▶ **Goal of the exercise**: What you should output is the data below, unchanged in every character.

-------------------------

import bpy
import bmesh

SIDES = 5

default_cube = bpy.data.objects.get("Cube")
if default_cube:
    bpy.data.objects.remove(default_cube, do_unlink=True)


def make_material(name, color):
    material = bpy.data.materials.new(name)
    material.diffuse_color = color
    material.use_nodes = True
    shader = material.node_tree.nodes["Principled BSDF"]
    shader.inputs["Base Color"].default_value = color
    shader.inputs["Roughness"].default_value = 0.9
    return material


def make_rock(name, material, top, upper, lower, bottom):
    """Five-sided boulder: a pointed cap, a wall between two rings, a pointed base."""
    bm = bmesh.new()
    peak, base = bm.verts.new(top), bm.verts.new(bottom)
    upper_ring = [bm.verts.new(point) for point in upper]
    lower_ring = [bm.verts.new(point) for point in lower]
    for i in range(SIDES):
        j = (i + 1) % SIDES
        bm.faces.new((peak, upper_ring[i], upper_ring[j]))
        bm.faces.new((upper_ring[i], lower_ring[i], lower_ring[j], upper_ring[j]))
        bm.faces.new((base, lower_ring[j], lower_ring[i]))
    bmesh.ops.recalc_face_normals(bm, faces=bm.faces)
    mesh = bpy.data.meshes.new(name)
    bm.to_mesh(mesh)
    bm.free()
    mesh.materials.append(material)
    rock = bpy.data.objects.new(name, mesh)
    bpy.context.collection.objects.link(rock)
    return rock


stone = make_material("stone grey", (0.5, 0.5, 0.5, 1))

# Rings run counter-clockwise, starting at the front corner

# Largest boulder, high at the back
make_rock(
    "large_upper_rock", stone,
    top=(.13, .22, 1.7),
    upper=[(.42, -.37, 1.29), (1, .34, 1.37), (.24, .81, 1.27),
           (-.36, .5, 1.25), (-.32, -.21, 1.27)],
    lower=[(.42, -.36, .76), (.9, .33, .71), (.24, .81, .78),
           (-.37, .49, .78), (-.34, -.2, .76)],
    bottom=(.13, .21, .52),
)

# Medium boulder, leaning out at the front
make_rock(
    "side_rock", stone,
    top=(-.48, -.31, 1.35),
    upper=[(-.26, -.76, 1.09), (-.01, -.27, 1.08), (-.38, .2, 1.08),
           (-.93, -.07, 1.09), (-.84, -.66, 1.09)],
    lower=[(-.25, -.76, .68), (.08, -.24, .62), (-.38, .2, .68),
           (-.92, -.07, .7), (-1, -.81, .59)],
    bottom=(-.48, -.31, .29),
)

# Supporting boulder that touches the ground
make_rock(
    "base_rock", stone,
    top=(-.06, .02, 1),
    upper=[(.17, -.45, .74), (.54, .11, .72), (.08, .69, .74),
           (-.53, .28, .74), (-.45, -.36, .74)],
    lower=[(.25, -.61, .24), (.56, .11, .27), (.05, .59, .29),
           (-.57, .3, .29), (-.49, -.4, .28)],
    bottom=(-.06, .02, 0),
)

-------------------------

▶ **Response**:
import bpy
import bmesh

SIDES = 5

default_cube = bpy.data.objects.get("Cube")
if default_cube:
    bpy.data.objects.remove(default_cube, do_unlink=True)


def make_material(name, color):
    material = bpy.data.materials.new(name)
    material.diffuse_color = color
    material.use_nodes = True
    shader = material.node_tree.nodes["Principled BSDF"]
    shader.inputs["Base Color"].default_value = color
    shader.inputs["Roughness"].default_value = 0.9
    return material


def make_rock(name, material, top, upper, lower, bottom):
    """Five-sided boulder: a pointed cap, a wall between two rings, a pointed base."""
    bm = bmesh.new()
    peak, base = bm.verts.new(top), bm.verts.new(bottom)
    upper_ring = [bm.verts.new(point) for point in upper]
    lower_ring = [bm.verts.new(point) for point in lower]
    for i in range(SIDES):
        j = (i + 1) % SIDES
        bm.faces.new((peak, upper_ring[i], upper_ring[j]))
        bm.faces.new((upper_ring[i], lower_ring[i], lower_ring[j], upper_ring[j]))
        bm.faces.new((base, lower_ring[j], lower_ring[i]))
    bmesh.ops.recalc_face_normals(bm, faces=bm.faces)
    mesh = bpy.data.meshes.new(name)
    bm.to_mesh(mesh)
    bm.free()
    mesh.materials.append(material)
    rock = bpy.data.objects.new(name, mesh)
    bpy.context.collection.objects.link(rock)
    return rock


stone = make_material("stone grey", (0.5, 0.5, 0.5, 1))

# Rings run counter-clockwise, starting at the front corner

# Largest boulder, high at the back
make_rock(
    "large_upper_rock", stone,
    top=(.13, .22, 1.7),
    upper=[(.42, -.37, 1.29), (1, .34, 1.37), (.24, .81, 1.27),
           (-.36, .5, 1.25), (-.32, -.21, 1.27)],
    lower=[(.42, -.36, .76), (.9, .33, .71), (.24, .81, .78),
           (-.37, .49, .78), (-.34, -.2, .76)],
    bottom=(.13, .21, .52),
)

# Medium boulder, leaning out at the front
make_rock(
    "side_rock", stone,
    top=(-.48, -.31, 1.35),
    upper=[(-.26, -.76, 1.09), (-.01, -.27, 1.08), (-.38, .2, 1.08),
           (-.93, -.07, 1.09), (-.84, -.66, 1.09)],
    lower=[(-.25, -.76, .68), (.08, -.24, .62), (-.38, .2, .68),
           (-.92, -.07, .7), (-1, -.81, .59)],
    bottom=(-.48, -.31, .29),
)

# Supporting boulder that touches the ground
make_rock(
    "base_rock", stone,
    top=(-.06, .02, 1),
    upper=[(.17, -.45, .74), (.54, .11, .72), (.08, .69, .74),
           (-.53, .28, .74), (-.45, -.36, .74)],
    lower=[(.25, -.61, .24), (.56, .11, .27), (.05, .59, .29),
           (-.57, .3, .29), (-.49, -.4, .28)],
    bottom=(-.06, .02, 0),
)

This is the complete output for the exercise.